About 10 percent of the more than 1,100 companies exhibiting at the National Business Aviation Association’s 2007 annual convention are internationally based, according to a list of companies on the NBAA’s Web site.

The convention, held Sept. 25-27 at the Georgia World Congress Center in Atlanta, had drawn more than 31,000 registered visitors at the end of its second day.

The substantial percentage of exhibitors from countries abroad demonstrates business aviation’s increase in popularity worldwide, but a large number of international registrants better reveals the conference’s global impact.

“It may be…that U.S. companies that come to the convention find that they get global exposure because of people coming from overseas to learn about business aviation,” Dan Hubbard, the NBAA’s vice president for communications, told GlobalAtlanta.

And what better place for international people to learn about business aviation than at its mecca: the NBAA convention, a veritable wonderland of innovations to make the business aviator’s flying experience more comfortable, convenient or cost-effective.

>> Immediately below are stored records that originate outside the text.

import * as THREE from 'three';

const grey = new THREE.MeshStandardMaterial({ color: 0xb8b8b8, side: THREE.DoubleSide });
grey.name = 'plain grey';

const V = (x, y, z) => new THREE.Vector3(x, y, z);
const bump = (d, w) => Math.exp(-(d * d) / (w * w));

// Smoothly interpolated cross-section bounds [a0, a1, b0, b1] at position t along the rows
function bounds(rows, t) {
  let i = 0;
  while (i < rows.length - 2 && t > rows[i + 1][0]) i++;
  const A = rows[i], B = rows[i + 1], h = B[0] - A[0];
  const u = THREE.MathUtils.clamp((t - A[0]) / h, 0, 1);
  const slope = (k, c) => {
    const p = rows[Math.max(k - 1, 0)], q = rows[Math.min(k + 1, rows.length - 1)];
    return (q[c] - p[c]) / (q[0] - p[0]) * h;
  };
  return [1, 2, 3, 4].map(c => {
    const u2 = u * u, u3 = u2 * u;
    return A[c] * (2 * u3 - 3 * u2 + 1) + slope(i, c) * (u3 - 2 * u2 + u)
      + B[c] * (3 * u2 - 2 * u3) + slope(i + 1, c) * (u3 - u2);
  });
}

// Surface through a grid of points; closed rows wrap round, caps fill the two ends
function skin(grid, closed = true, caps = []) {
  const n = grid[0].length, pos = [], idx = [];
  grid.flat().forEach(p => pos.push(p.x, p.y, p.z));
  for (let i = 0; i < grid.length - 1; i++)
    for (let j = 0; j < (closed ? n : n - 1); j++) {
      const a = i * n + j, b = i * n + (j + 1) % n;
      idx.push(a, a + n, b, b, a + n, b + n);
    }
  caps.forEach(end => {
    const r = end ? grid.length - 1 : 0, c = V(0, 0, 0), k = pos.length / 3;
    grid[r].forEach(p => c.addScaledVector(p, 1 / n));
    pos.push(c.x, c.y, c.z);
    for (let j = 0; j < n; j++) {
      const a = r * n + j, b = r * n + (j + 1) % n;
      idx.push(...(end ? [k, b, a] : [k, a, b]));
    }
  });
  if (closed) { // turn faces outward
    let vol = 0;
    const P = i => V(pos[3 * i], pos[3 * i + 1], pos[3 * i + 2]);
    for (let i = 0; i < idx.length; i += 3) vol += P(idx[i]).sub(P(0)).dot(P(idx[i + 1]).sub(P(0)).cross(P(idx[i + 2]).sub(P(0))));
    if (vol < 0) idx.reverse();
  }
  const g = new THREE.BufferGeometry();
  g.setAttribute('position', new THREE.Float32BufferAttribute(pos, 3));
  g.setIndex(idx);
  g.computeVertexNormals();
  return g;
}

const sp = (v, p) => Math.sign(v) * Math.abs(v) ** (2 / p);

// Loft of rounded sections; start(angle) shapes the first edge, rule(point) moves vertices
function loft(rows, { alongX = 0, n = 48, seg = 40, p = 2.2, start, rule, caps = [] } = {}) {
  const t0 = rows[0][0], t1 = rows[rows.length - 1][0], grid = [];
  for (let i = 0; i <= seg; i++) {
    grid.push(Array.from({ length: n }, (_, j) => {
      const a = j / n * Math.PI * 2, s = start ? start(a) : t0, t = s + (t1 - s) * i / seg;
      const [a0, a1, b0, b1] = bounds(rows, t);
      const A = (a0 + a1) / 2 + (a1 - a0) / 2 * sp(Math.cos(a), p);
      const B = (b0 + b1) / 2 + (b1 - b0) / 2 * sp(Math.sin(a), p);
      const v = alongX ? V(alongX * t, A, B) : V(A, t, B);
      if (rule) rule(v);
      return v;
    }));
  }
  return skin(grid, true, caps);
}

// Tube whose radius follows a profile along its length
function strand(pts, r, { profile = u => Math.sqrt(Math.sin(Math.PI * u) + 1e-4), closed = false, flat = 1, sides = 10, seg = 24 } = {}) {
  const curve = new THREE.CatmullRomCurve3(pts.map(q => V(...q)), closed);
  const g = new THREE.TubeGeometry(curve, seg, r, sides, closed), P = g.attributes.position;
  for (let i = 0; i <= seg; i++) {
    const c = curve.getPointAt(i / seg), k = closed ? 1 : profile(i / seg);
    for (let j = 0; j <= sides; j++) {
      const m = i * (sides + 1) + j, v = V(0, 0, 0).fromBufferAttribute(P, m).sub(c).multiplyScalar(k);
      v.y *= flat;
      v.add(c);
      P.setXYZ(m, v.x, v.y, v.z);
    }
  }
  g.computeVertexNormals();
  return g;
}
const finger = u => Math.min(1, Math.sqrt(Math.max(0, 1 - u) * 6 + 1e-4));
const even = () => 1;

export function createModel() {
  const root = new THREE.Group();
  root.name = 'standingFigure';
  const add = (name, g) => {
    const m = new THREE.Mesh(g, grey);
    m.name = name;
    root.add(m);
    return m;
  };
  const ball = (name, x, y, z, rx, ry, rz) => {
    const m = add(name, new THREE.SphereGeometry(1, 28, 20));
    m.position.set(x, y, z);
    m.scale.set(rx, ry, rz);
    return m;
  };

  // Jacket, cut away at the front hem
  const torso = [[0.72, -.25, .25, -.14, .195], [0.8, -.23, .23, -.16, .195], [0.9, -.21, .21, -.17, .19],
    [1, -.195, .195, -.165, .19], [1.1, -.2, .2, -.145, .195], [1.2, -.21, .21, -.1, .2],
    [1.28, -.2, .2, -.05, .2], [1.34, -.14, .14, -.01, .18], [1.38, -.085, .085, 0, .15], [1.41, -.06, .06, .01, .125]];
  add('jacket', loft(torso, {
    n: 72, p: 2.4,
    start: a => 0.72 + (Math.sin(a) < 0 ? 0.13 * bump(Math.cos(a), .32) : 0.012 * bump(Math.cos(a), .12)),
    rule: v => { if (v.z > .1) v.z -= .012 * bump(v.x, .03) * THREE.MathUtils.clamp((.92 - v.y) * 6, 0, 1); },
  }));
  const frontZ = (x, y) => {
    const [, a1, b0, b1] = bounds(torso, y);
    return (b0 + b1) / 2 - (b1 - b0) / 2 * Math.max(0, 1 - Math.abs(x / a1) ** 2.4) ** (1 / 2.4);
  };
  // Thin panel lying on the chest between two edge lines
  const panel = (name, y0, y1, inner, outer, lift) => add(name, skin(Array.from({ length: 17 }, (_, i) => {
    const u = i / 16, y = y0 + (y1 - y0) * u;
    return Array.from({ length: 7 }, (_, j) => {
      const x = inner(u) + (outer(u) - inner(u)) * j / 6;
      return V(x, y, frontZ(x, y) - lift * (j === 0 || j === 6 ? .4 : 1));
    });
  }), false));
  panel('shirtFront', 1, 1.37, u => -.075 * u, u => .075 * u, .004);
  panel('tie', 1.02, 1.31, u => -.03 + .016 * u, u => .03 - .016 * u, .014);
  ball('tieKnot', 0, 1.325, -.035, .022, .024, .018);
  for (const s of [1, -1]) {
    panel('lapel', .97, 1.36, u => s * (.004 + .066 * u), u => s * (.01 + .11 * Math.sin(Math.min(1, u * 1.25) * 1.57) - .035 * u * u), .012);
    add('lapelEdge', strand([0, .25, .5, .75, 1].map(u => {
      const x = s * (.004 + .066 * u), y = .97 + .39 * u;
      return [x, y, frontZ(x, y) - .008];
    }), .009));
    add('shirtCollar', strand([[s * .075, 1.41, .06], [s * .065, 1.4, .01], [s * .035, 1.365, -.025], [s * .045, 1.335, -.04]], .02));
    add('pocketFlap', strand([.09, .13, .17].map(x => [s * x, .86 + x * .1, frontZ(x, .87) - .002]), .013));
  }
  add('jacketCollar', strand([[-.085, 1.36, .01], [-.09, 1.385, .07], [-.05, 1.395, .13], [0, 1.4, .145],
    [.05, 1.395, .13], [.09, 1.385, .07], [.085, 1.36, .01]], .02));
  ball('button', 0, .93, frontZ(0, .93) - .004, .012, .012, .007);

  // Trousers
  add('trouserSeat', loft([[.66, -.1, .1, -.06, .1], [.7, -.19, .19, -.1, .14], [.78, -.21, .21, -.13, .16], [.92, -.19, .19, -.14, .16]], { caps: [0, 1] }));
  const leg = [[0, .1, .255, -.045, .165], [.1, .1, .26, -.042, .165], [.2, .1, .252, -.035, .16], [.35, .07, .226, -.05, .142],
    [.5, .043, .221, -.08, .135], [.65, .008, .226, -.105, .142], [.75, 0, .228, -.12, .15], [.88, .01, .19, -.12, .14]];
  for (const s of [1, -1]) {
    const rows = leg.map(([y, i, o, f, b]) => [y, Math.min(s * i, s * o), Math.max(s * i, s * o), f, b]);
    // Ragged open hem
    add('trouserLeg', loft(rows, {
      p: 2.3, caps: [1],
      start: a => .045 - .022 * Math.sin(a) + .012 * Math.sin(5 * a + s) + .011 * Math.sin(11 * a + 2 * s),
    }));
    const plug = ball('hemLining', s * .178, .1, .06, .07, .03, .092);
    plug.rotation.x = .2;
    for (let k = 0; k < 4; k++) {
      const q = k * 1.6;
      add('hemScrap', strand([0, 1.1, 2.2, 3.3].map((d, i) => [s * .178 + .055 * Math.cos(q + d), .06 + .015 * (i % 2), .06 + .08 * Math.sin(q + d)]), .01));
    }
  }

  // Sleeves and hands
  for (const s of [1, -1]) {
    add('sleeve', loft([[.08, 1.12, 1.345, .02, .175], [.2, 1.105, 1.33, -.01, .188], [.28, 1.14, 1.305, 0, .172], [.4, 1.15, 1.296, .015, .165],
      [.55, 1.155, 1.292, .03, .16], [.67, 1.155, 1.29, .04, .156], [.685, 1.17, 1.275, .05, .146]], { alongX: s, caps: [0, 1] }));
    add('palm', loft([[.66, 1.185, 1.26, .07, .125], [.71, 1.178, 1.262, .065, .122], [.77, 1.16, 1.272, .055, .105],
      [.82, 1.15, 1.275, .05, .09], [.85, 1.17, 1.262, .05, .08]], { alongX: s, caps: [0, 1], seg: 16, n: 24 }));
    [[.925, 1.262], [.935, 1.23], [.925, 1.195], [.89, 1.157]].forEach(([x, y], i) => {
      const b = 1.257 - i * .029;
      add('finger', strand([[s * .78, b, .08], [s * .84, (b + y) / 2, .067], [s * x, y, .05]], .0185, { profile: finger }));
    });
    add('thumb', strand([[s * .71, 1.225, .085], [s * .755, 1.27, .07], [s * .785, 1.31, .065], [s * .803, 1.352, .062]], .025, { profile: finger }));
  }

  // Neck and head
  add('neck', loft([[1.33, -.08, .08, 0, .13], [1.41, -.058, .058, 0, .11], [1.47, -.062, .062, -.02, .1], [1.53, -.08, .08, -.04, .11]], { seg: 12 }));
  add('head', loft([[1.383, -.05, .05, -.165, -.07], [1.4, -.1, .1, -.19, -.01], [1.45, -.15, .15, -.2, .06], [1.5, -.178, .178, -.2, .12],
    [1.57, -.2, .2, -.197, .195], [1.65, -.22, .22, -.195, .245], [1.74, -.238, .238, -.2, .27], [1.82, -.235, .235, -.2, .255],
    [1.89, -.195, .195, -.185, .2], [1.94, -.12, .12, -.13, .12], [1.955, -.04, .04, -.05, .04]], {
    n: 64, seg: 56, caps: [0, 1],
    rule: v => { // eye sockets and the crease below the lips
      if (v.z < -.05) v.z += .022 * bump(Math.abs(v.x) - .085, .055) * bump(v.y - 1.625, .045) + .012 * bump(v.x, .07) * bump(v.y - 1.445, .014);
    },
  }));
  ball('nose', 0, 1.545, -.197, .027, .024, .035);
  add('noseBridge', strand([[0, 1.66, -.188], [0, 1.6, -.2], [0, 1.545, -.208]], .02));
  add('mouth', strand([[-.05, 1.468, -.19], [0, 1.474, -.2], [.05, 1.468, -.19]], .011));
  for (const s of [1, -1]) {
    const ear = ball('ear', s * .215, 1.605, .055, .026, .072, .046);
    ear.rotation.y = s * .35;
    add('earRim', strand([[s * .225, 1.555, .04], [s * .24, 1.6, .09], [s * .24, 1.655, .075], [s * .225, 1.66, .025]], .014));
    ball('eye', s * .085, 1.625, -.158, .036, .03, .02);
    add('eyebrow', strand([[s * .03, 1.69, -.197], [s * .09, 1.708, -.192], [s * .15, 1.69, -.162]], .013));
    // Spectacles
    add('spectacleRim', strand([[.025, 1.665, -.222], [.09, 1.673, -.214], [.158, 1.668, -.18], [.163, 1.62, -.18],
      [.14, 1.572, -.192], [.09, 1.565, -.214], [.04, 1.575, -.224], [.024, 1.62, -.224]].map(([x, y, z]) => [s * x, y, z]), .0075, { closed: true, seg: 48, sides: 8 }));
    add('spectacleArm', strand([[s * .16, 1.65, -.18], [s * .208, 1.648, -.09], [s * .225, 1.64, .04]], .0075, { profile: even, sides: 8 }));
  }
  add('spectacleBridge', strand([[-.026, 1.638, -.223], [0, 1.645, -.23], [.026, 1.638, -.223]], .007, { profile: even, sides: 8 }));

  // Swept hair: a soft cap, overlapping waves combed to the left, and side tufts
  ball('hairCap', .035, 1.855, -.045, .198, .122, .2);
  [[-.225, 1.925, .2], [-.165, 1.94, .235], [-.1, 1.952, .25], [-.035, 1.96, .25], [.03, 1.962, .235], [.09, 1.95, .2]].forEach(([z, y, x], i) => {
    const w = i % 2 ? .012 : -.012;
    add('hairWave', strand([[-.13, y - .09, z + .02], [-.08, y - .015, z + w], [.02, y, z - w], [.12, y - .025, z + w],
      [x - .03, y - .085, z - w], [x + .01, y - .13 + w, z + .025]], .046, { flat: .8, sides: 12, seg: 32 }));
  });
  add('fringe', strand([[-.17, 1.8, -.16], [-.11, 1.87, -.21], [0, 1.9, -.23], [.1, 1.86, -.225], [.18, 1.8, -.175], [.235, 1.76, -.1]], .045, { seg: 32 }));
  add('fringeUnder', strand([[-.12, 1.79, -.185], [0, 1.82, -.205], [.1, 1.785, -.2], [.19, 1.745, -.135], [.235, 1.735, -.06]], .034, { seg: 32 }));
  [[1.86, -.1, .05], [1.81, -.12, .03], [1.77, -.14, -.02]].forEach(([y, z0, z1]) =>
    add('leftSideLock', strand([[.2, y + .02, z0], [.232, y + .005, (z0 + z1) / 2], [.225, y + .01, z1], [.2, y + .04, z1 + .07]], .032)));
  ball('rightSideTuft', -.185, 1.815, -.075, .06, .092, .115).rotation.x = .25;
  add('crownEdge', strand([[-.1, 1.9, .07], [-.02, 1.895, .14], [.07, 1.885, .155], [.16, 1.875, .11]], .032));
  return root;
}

The 8,000-member NBAA rotates its annual convention among the few cities that have the infrastructure to meet its demanding criteria–a million square feet of floor space, local airports available to show more than 100 aircraft and a hospitality industry “robust” enough to house 30,000-plus, Mr. Hubbard said.

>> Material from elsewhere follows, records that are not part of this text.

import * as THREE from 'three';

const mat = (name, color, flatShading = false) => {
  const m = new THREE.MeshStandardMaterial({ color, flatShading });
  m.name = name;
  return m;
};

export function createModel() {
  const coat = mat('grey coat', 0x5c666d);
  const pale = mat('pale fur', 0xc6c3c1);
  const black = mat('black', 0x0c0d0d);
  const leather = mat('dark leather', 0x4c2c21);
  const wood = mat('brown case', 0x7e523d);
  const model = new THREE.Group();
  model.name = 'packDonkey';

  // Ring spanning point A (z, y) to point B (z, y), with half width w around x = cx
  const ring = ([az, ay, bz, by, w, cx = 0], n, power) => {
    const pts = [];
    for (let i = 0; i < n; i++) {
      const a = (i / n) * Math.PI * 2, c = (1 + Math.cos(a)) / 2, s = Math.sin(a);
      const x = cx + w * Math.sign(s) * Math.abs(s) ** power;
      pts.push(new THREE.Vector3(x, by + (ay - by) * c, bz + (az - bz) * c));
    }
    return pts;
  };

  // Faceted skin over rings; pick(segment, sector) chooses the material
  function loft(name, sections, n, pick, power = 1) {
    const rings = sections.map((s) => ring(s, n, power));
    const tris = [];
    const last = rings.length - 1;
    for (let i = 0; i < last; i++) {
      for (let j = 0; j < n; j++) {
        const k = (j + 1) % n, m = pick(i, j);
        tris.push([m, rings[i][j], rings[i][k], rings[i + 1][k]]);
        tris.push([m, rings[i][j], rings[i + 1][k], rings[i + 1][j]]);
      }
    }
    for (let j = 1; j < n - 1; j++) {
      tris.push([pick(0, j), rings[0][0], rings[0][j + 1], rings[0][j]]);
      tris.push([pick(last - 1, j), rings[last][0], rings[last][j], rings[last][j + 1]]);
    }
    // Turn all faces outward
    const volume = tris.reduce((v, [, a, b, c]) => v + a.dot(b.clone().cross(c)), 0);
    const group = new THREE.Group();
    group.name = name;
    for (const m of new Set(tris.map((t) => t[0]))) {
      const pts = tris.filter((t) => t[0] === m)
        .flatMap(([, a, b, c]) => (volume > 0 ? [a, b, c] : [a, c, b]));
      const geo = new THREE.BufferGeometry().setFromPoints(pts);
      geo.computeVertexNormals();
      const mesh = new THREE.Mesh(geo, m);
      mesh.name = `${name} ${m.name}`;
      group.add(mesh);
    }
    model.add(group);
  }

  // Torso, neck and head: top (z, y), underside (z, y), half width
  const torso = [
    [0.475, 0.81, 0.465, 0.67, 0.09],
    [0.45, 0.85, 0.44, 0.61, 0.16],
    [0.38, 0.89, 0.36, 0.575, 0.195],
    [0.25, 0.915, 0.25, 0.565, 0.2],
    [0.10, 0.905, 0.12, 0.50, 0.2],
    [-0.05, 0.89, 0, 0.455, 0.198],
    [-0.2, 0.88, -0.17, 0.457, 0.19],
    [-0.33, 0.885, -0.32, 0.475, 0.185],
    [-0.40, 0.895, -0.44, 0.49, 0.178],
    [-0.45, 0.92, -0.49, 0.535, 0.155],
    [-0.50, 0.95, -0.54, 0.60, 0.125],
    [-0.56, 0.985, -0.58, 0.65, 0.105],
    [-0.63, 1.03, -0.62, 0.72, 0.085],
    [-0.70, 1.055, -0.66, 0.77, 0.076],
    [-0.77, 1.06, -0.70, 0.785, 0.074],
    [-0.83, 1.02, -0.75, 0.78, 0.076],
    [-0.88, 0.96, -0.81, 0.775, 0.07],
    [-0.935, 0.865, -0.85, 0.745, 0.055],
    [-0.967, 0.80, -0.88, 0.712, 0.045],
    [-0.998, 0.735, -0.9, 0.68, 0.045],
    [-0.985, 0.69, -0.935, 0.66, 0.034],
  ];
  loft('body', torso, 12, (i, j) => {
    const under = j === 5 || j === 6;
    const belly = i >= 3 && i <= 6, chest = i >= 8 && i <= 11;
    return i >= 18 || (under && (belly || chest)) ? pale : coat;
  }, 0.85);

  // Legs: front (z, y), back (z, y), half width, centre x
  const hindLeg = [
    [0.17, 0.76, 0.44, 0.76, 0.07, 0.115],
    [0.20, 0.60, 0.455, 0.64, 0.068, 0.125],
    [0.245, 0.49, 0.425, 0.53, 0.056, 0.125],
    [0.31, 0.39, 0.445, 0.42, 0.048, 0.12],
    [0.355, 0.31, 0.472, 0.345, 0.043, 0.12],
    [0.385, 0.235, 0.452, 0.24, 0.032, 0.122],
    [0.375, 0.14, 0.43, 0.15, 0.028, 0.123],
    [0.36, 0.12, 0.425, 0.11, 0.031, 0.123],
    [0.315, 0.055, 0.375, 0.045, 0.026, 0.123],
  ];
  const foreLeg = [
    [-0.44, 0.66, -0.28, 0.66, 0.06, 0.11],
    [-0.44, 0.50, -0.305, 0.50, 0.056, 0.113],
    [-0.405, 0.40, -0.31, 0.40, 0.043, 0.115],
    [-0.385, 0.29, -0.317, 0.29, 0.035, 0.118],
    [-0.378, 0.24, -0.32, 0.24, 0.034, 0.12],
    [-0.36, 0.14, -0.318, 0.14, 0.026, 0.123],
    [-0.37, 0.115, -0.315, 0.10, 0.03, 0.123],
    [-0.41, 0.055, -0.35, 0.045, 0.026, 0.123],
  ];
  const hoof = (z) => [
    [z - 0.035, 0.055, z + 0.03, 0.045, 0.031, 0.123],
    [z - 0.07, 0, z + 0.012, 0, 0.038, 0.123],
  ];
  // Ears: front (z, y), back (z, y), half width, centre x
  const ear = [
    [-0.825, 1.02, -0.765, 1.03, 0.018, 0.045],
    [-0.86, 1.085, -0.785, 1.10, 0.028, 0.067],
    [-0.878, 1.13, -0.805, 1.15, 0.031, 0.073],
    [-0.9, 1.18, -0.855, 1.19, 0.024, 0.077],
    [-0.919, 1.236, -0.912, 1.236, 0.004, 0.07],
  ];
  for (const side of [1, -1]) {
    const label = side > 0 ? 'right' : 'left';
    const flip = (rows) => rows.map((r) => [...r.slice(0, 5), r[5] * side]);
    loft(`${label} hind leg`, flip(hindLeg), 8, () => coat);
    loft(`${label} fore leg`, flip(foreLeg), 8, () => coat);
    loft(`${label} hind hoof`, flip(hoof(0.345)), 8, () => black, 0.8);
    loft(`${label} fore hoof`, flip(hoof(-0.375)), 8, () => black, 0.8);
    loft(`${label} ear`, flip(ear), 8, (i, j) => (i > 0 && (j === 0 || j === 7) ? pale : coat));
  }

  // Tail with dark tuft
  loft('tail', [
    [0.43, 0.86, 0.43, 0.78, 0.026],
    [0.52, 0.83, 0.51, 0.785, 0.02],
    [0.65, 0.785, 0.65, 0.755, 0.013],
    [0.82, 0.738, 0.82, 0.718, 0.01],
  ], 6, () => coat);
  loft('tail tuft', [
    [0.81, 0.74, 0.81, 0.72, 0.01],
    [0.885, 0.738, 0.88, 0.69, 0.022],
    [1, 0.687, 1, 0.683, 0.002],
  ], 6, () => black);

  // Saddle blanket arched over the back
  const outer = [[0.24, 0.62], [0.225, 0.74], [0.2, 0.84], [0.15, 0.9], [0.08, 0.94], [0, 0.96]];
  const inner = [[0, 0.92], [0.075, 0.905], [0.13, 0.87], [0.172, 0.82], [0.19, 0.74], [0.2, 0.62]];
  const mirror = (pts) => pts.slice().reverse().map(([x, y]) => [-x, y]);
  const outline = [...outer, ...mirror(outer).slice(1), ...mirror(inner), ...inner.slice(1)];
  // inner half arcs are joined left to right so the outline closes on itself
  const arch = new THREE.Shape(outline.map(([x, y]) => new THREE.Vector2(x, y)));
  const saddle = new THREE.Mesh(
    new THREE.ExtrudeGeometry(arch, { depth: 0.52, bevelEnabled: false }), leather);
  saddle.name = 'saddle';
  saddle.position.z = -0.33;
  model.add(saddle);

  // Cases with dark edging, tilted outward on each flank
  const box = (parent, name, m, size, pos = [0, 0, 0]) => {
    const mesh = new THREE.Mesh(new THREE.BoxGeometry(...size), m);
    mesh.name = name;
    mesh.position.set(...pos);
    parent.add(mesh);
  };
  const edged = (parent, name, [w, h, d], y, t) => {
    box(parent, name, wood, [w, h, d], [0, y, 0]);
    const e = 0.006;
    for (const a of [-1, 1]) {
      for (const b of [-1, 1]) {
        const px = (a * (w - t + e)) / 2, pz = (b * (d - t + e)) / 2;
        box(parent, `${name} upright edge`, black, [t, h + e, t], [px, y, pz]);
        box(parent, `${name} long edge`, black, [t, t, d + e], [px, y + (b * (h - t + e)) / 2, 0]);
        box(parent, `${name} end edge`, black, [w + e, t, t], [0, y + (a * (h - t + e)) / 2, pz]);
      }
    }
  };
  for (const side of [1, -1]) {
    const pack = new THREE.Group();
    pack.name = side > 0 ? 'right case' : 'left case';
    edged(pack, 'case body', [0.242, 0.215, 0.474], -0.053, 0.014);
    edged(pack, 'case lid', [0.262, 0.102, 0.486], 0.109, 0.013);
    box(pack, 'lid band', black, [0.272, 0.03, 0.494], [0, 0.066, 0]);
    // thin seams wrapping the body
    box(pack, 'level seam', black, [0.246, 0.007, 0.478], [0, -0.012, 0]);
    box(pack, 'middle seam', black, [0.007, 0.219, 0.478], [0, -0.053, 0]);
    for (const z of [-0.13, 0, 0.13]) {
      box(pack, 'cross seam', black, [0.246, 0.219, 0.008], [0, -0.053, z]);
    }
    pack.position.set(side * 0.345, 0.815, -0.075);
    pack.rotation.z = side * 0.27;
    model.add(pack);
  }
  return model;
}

At the congress center in Atlanta, blue-carpeted exhibit halls were like an aviation supermarket, with giant orange signs hanging along the main thoroughfare, marking aisles navigated by businesspeople who seemed to be enjoying the carnival atmosphere of the event.

The exhibitors went to great lengths to draw attention from the attendees, the bigger companies competing with the more ambitious exhibits. They built massive, light-laden displays with actual airplane cabins that attendees could tour. Some exhibits had bars and restaurants boasting hearty spreads of food. Robots roamed the floor and pretty women in black cocktail dresses were stationed at casino tables. One exhibit even drew in visitors by offering them a chance to play and win the Nintendo Wii video game system.

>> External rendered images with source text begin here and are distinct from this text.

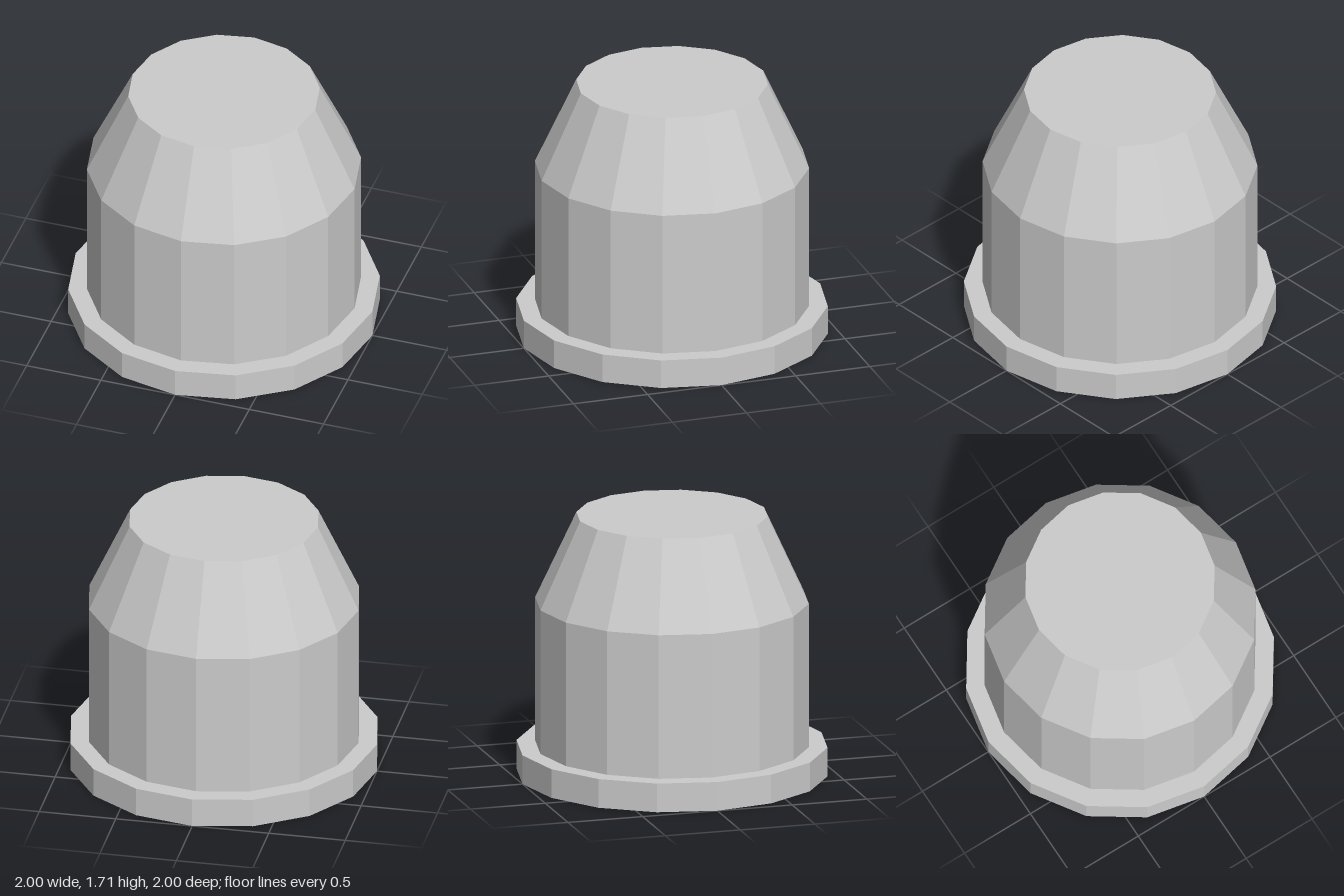
import * as THREE from 'three';

const SIDES = 16;

// Faceted solid of revolution from [radius, height] pairs, listed bottom to top
function turned(name, profile, material) {
  const points = profile.map(([r, y]) => new THREE.Vector2(r, y));
  const mesh = new THREE.Mesh(new THREE.LatheGeometry(points, SIDES), material);
  mesh.name = name;
  return mesh;
}

export function createModel() {
  const group = new THREE.Group();
  group.name = 'flangedCap';
  const material = new THREE.MeshStandardMaterial({ color: 0xcccccc, flatShading: true });

  // Wide base ring with closed underside and a narrow ledge on top
  group.add(turned('baseFlange', [[0, 0], [1, 0], [1, 0.19], [0.88, 0.19]], material));

  // Straight barrel
  group.add(turned('barrel', [[0.88, 0.19], [0.88, 1.14]], material));

  // Tapered shoulder with flat top
  group.add(turned('taperedTop', [[0.88, 1.14], [0.615, 1.71], [0, 1.71]], material));

  return group;
}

Honda Aircraft Company Inc.’s exhibit, touting the beginning of production of the long-awaited Honda Jet, captivated audiences with tall panels of blue lights and a rotating model of the jet at the center of the exhibit, positioned to look like it was floating on clouds of steam wafting up from a smoke machine below.

“If Honda comes up with a jet, then you know the industry’s growing,” said Andrew Lynch, marketing director for Lynch Dynamics Inc., a branch of Ontario, Canada-based Lynch Group. The Lynch Group, which manufactures and designs hydraulic machine components, recently began expanding into the aviation industry.
“We are fairly new to the aviation industry, but we’re pushing into it because it’s such a growing market,” said Mr. Lynch, whose father, Ernie, is the president of Lynch Dynamics.

The company has been building relationships with companies in Georgia and is targeting all sectors of the aviation industry. Mr. Lynch said that the presence of airplane parts manufacturing plants in Georgia makes the state attractive to his company, which offers a selection of standard parts but also has a design team to customize for large plants like Pratt & Whitney in Columbus.

Lynch Dynamics represents the many international companies who weren’t counted in the NBAA Web site’s statistics. It was one of 17 companies distributing information in one place: the Ontario Aerospace Pavilion, booth No.4559.

The presence of companies from other parts of the world also signified the growing market for business aviation in other countries.

Mr. Hubbard cited India, Russia and Brazil as emerging markets, and he mentioned the Asian region as one that is opening up.

Hawker Pacific PTY Ltd., a Sydney-based company that manages, houses and sells aircraft, also saw the Asian trend. Allied in a joint venture with the Shanghai Airport Authority, Hawker will build and maintain the second fixed-base operations, or FBO, center in China. The building will be a lavish facility where business aviators can park their jets in hangars and have customs taken care of while they drink a cup of coffee, according to Douglas Henry, Hawker’s general manager for FBOs.

According to Mr. Henry, Delta Air Lines Inc.’s newly approved flight to Shanghai proves his company is making the right decision by getting in early on the FBO market in Asia.

“We’re anticipating that in the next five to 10 years, a lot of restrictions will be lifted,” Mr. Henry told GlobalAtlanta. “Delta now getting rights, that’s the government trying to relax things.”

Coincidentally, officials from the Shanghai Airport Authority and Hawker were in Atlanta when Delta announced that it had received approval for the flight from the U.S. Department of Transportation. Hartsfield Jackson Atlanta International Airport officials invited the board members from the Shanghai authority to the announcement.

At the end of day two, the convention ranked as the second most heavily attended event in the NBAA’s 60-year history, and the event ended up attracting more than 32,000 attendees, Mr. Hubbard said.

Georgia is celebrating its 100th year of powered flight this year, and the milestone was commemorated at the convention.
Story Contacts, Links and Related Stories
NBAA – Dan Hubbard, vice president, communications 202.783.9360